Mr. Komisar has a simple message: It's the journey . . . not the destination . . . that counts, stupid! What that means is that you should focus on getting the most out of the moment, in creating a synthesis between what you value and what you spend your time on and do. The book opens with a brief story of Mr. Komisar giving a monk a ride on his motorcycle. After a long afternoon of riding, he delivers the monk where he wants to go. A few minutes later, he learns that the monk wants now to return to where they started. Finally, it sinks in. The monk just likes riding on motorcycles. He doesn't really have a destination in mind. Mr. Komisar connects that anecdote to his life as a young lawyer where he was so focused on goals, that he didn't see the conflict between his ambition for the future and the selling out of his values. Through a number of job changes and experiences, he emerges as someone who understands that the journey is all that counts, and takes on the role of virtual CEO for start-ups. This role means that he tries to help management accomplish what it wants, rather than representing the investors as venture capitalists do. It's a shift in direction that makes all the difference. My hat's off to Harvard Business School Press for publishing this heart-warming, inspiring book.
Most of the book is a fable about a stiff would-be entrepreneur named Lenny who seeks Mr. Komisar's advice. To get some idea of this fable, Lenny starts his pitch by saying that his business concept is to put the fun in funerals. Through the course of the book, Lenny learns (with a lot of prodding from Mr. Komisar and Lenny's co-founder) to connect to his original passion, to provide a place on the Web where geographically-dispersed families can connect to grieve when a loved one dies. They can also get advice on how to handle the grief and the funeral. Mr. Komisar interspaces his own experiences with the fable to provide context for his observations.
The fable is so far-fetched that it works well, because it allows you to see the differences more easily between serving an empowering vision that excites you, investors, potential employees, and customers and just trying to make a bundle.

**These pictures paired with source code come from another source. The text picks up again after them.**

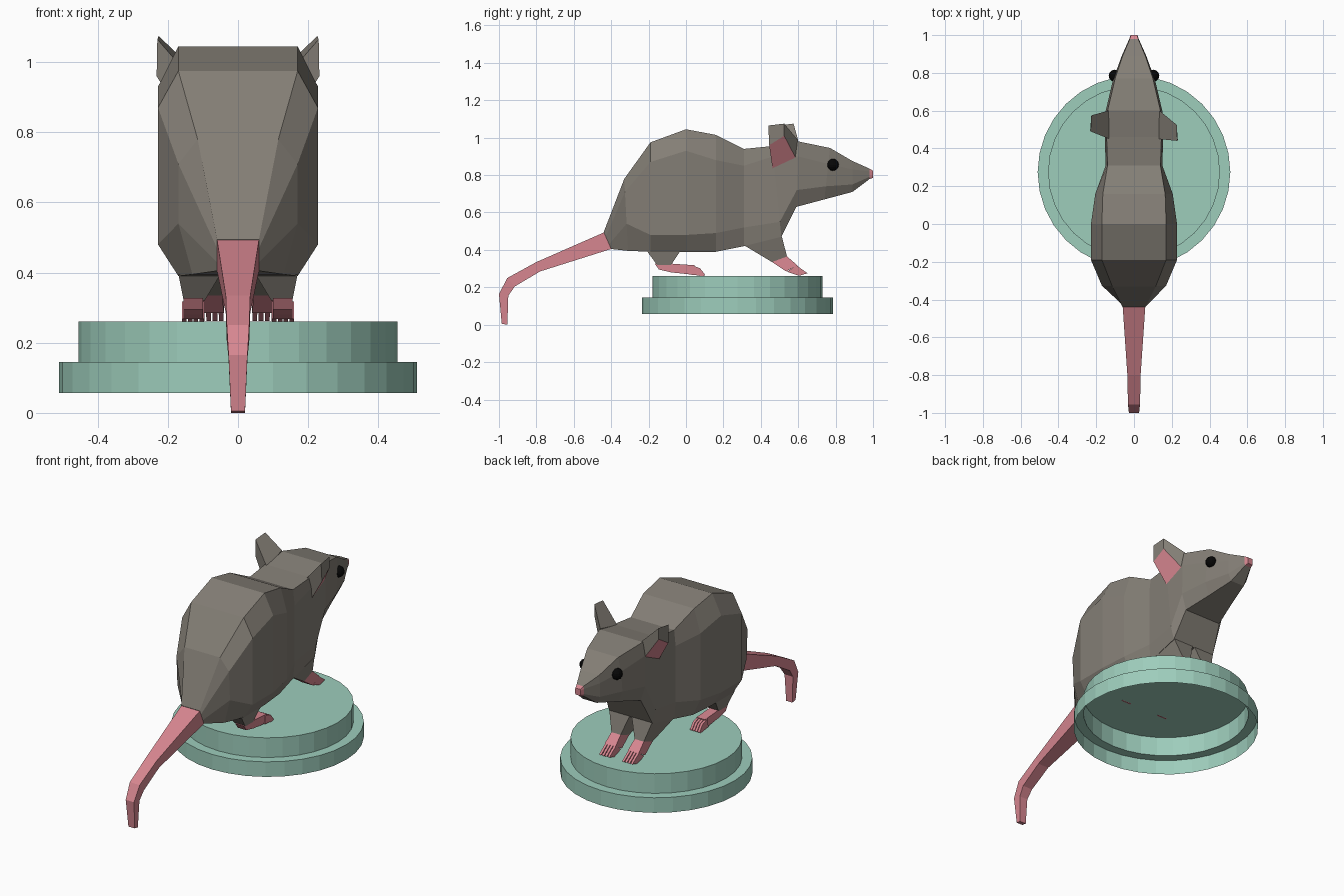
import bpy, bmesh
from math import cos, sin, pi
from mathutils import Vector

cube = bpy.data.objects.get("Cube")
if cube:
    bpy.data.objects.remove(cube, do_unlink=True)


def material(name, color):
    m = bpy.data.materials.new(name)
    m.use_nodes = True
    m.diffuse_color = (*color, 1)
    m.node_tree.nodes["Principled BSDF"].inputs["Base Color"].default_value = (*color, 1)
    return m


FUR = material("grey fur", (0.23, 0.21, 0.18))
SKIN = material("pink skin", (0.68, 0.24, 0.28))
MINT = material("mint plastic", (0.34, 0.61, 0.50))
BLACK = material("black", (0.002, 0.002, 0.002))


def loft(name, rings, *mats, caps=True, close=True):
    """Skin a list of equal point rings into one flat-shaded object."""
    bm = bmesh.new()
    loops = [[bm.verts.new(p) for p in ring] for ring in rings]
    n = len(loops[0])
    for a, b in zip(loops, loops[1:]):
        for i in range(n):
            j = (i + 1) % n
            bm.faces.new((a[i], a[j], b[j], b[i]))
    if caps:
        bm.faces.new(loops[0][::-1])
    if close:
        bm.faces.new(loops[-1])
    bmesh.ops.recalc_face_normals(bm, faces=bm.faces)
    mesh = bpy.data.meshes.new(name)
    bm.to_mesh(mesh)
    bm.free()
    for m in mats:
        mesh.materials.append(m)
    obj = bpy.data.objects.new(name, mesh)
    bpy.context.collection.objects.link(obj)
    return obj


def body_ring(yt, yb, zt, zhi, zlo, zb, wt, ws, wb):
    """Eight-sided slice leaning from (yt, zt) to (yb, zb)."""
    half = [(wt, zt), (ws, zhi), (ws, zlo), (wb, zb)]
    outline = half + [(-x, z) for x, z in reversed(half)]
    return [(x, yb + (yt - yb) * (z - zb) / (zt - zb), z) for x, z in outline]


def box_ring(x0, x1, back, front):
    """Four corners between a back and a front (y, z) point."""
    return [(x0, *back), (x1, *back), (x1, *front), (x0, *front)]


# Body and head, with a pink nose tip
body = loft("body", [body_ring(*r) for r in (
    (-.44, -.40, .495, .47, .43, .405, .06, .06, .06),
    (-.33, -.31, .78, .71, .54, .395, .115, .17, .13),
    (-.19, -.19, .975, .87, .48, .39, .17, .228, .17),
    (0, 0, 1.045, .93, .48, .39, .17, .228, .17),
    (.16, .16, 1.015, .88, .49, .39, .165, .205, .155),
    (.31, .31, .94, .85, .52, .42, .14, .15, .14),
    (.46, .51, .955, .90, .55, .47, .145, .155, .14),
    (.60, .59, .98, .90, .72, .63, .14, .15, .12),
    (.77, .74, .945, .86, .74, .67, .1, .112, .08),
    (.89, .89, .875, .83, .75, .71, .06, .065, .045),
    (.98, .98, .835, .82, .79, .778, .022, .025, .02),
    (1, 1, .823, .815, .795, .785, .016, .018, .016))], FUR, SKIN)
for f in body.data.polygons:
    f.material_index = int(f.center.y > .98)

# Tail: square sections given by upper and lower edge
loft("tail", [box_ring(-w, w, lo, hi) for w, hi, lo in (
    (.06, (-.435, .495), (-.40, .405)),
    (.035, (-.80, .335), (-.78, .285)),
    (.032, (-.955, .25), (-.915, .205)),
    (.027, (-1, .165), (-.95, .155)),
    (.02, (-.985, .005), (-.955, 0)))], SKIN)

for side, s in (("left", 1), ("right", -1)):
    # Ear: wedge from head to a thin tip, pink on the lower front
    dy = 0 if s > 0 else .05
    base = [(.13, .45, .95), (.135, .60, .985), (.14, .593, .88), (.145, .465, .82)]
    tip = [(.230, .44, 1.065), (.226, .525, 1.075), (.226, .525, 1.01), (.232, .445, .96)]
    ear = loft(side + "_ear", [[(s * x, y, z) for x, y, z in base],
                               [(s * x, y + dy, z) for x, y, z in tip]], FUR, SKIN)
    lower = Vector((s * .185, .507 + dy / 2, .92))
    min(ear.data.polygons, key=lambda f: (f.center - lower).length).material_index = 1

    # Eye
    bpy.ops.mesh.primitive_uv_sphere_add(segments=12, ring_count=8, radius=.032,
                                         location=(s * .102, .785, .855))
    eye = bpy.context.object
    eye.name = side + "_eye"
    eye.data.materials.append(BLACK)

    # Front leg and paw
    loft(side + "_front_leg", [box_ring(s * .005, s * .14, (.31, .425), (.51, .48)),
                               box_ring(s * .045, s * .105, (.46, .335), (.54, .365))], FUR)
    loft(side + "_front_paw", [box_ring(s * .045, s * .105, (.46, .335), (.54, .365)),
                               box_ring(s * .04, s * .11, (.535, .285), (.595, .318))], SKIN)
    for i in range(4):
        x = .041 + i * .018
        loft(f"{side}_front_toe_{i + 1}", [
            box_ring(s * x, s * (x + .014), (.54, .283), (.59, .318)),
            box_ring(s * x, s * (x + .013), (.605, .262), (.65, .275))], SKIN)

    # Hind leg and long foot
    loft(side + "_hind_leg", [box_ring(s * .05, s * .17, (-.21, .395), (-.03, .395)),
                              box_ring(s * .095, s * .155, (-.155, .32), (-.08, .32))], FUR)
    loft(side + "_hind_foot", [box_ring(s * .1, s * .155, lo, hi) for lo, hi in (
        ((-.145, .295), (-.168, .328)),
        ((-.08, .28), (-.07, .326)),
        ((.03, .268), (.045, .318)))], SKIN)
    for i in range(4):
        x = .097 + i * .0165
        loft(f"{side}_hind_toe_{i + 1}", [box_ring(s * x, s * (x + .013), lo, hi) for lo, hi in (
            ((.02, .268), (.03, .318)),
            ((.06, .264), (.075, .302)),
            ((.09, .258), (.103, .266)))], SKIN)

# Stand: stepped cap, open underneath
stand = [[(r * cos(2 * pi * i / 32), .275 + r * sin(2 * pi * i / 32), z) for i in range(32)]
         for r, z in ((.51, .057), (.51, .145), (.455, .145), (.455, .26))]
loft("stand", stand, MINT, caps=False)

For those who want to know a little more about fund-raising for start-ups, the fable is filled with worthwhile advice. If you want to know more, read Confessions of a Venture Capitalist (which I also reviewed).
At another level, the book makes the point that the reason to be an entrepreneur is to avoid the stultification of companies without a soul, operating only to meet the numbers. But you will have learned bad habits of forgetting about your soul-felt needs in mainstream corporate America, so you've got to regear as you enter entrepreneurship.
The book is very well written, and you'll get through it very quickly.
A good related book is Who Am I? which will give you tools to help you identify what you really want to get out of life.
You should also use this book as an opportunity to reexamine your beliefs about life and relationships. You may have lots of stalled thinking outside of your working life, as well.